This is an extract from Simon Carey Holt’s new book, Heaven All Around Us: Discovering God in Everyday Life (Cascade Books, 2018). You can order it here, here or here.
We got divorced. It was an amicable split. In the end I bit my tongue and went quietly. Years later I still grieve for what could have been. It was good in the beginning, but the disappointments gradually mounted. Five years in and I just couldn’t do it anymore. I left.
It was back in 2000 I bought my first Slow Food membership. Inspired by founder Carlo Petrini and his Slow Food Manifesto, I signed up to the organisation’s Australian convivium convinced that our shared values would make a lifetime bond. In the early days I devoured the publications, relished the events, and met some extraordinary people.

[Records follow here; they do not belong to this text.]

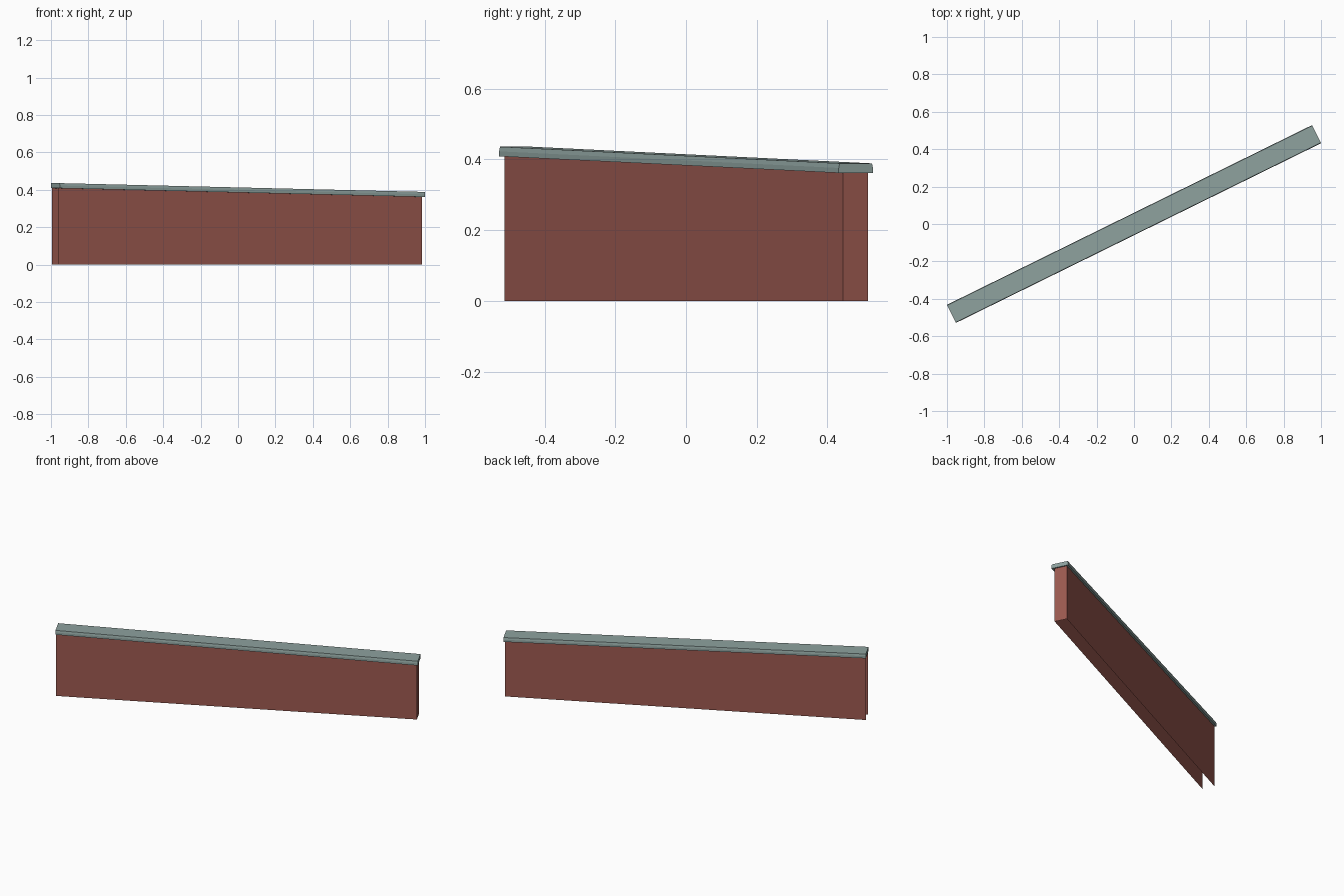
import bpy, bmesh, math

if "Cube" in bpy.data.objects:
    bpy.data.objects.remove(bpy.data.objects["Cube"])

ANGLE = math.radians(26.2)   # wall runs diagonally in plan
HALF = 1.088                 # half length along the wall


def material(name, rgb):
    m = bpy.data.materials.new(name)
    m.diffuse_color = (*rgb, 1)
    m.use_nodes = True
    m.node_tree.nodes["Principled BSDF"].inputs["Base Color"].default_value = m.diffuse_color
    return m


def make_object(name, bm, mat):
    me = bpy.data.meshes.new(name)
    bm.to_mesh(me)
    bm.free()
    me.materials.append(mat)
    ob = bpy.data.objects.new(name, me)
    ob.rotation_euler.z = ANGLE
    bpy.context.collection.objects.link(ob)
    return ob


def slope(u):
    """Drop of the top line along the wall, zero at the high left end."""
    return -0.047 * (u + HALF) / (2 * HALF)


brick = material("brick red", (0.33, 0.10, 0.08))
stone = material("grey green coping", (0.27, 0.36, 0.345))

# Wall: thin shell, open at the bottom and at the left end
bm = bmesh.new()
left, right, t, off = -HALF, 1.080, 0.039, 0.003
plan = [(left, off - t), (right, off - t), (right, off + t), (left, off + t)]
low = [bm.verts.new((u, v, 0)) for u, v in plan]
high = [bm.verts.new((u, v, 0.412 + slope(u))) for u, v in plan]
for i in range(3):
    bm.faces.new((low[i], low[i + 1], high[i + 1], high[i]))
make_object("wall", bm, brick)

# Coping: sloping slab with a slightly chamfered upper edge
profile = [(-0.054, 0.409), (0.054, 0.409), (0.054, 0.423),
           (0.051, 0.436), (-0.051, 0.436), (-0.054, 0.423)]
bm = bmesh.new()
ends = [[bm.verts.new((u, v, z + slope(u))) for v, z in profile]
        for u in (-HALF, HALF)]
for i in range(len(profile)):
    j = (i + 1) % len(profile)
    bm.faces.new((ends[0][i], ends[0][j], ends[1][j], ends[1][i]))
for ring in ends:
    bm.faces.new(ring)
bmesh.ops.recalc_face_normals(bm, faces=bm.faces)
make_object("coping", bm, stone)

All too soon, though, the relationship stalled.
My discontent was not to do with the values of the movement or the aspirations of its leadership, but with the priority of the local gatherings. It felt to me like our conversations became increasingly privileged and indulgent. While we mouthed more noble commitments, we were more concerned about the taste of the oysters and the provenance of the olive oil that we ever were about matters of food security and justice. Unable to face another tasting of goats cheese, I quit.
Good food is about more than the aesthetics of taste and place. It’s even more than the values of slow. While I love my Maffra red wax cheddar, am fussy about the quality of my sourdough, and value the routines of food preparation, surely the designation ‘good’ has to go further. To determine food’s goodness requires an intelligent, moral engagement with the systemic issues of food’s production, distribution and consumption.

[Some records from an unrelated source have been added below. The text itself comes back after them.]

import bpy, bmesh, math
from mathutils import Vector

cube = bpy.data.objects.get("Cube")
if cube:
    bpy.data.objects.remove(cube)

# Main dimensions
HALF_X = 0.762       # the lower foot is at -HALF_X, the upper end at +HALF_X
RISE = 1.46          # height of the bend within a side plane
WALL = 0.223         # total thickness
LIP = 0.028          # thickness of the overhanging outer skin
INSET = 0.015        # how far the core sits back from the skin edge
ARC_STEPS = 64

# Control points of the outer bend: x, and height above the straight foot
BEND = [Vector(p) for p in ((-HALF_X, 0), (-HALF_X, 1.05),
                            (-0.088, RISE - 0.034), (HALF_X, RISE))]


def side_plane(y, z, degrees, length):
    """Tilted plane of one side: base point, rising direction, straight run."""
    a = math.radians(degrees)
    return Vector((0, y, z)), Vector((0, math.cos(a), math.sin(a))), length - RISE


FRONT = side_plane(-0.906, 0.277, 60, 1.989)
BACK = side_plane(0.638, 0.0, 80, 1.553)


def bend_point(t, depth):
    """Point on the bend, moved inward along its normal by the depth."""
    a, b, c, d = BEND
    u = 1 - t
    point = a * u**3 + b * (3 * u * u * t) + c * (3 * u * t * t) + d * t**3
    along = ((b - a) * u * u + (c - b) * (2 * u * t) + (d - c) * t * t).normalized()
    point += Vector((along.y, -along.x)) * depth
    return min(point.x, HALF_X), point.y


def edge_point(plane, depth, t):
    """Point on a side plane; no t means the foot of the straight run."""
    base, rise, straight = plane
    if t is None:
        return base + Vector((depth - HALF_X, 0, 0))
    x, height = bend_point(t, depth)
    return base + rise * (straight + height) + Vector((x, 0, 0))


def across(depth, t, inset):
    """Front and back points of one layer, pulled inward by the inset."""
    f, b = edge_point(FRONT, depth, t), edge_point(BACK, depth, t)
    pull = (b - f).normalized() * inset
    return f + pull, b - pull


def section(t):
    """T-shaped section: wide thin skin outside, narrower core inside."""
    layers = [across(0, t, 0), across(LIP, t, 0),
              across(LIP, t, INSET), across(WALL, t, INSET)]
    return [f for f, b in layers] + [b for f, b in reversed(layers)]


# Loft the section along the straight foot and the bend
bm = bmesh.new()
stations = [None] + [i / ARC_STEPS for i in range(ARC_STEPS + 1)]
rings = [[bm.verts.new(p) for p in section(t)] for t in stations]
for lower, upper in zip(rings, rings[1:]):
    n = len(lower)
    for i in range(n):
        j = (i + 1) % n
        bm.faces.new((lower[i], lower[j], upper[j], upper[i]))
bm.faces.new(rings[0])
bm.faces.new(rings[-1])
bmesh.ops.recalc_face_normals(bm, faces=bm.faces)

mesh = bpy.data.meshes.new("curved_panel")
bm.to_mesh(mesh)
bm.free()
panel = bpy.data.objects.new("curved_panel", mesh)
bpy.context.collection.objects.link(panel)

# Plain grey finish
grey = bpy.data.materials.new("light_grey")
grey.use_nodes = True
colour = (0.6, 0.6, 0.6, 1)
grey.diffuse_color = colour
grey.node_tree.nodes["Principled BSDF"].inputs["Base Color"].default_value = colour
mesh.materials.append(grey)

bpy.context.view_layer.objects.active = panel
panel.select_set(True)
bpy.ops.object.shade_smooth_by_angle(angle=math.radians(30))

In her book Good Food, the North American writer Jennifer Ayers makes this point well. She argues that the quest for good food requires “moral attention” to those farmers and labourers swamped by an increasingly industrialised food system, to the urban and rural poor who struggle to find healthy food at an affordable price, and to the long-term wellbeing of the earth that produces it. According to Ayers. what’s needed is a social and environmental movement that addresses the deepest needs of “the poor, the laborer, and the earth.”
It’s not long ago that Australian writer Rebecca Huntley made the same plea in our context. For a food-related movement to be truly revolutionary, she argued, our vision must go beyond “artisan-crafted goats cheese” to address the needs of the most disadvantaged — those marginalized by place, poverty and race. It’s a new “republic of food” we need, she wrote — one in which all are fed and a table at which all are welcome.
Now that’s a movement I can be part of.
Jennifer Ayers, Good Food: Grounded Practical Theology, Baylor University Press, 2013.
Rebecca Huntley, Eating Between the Lines: Food & Equality in Australia, Black Inc., 2008.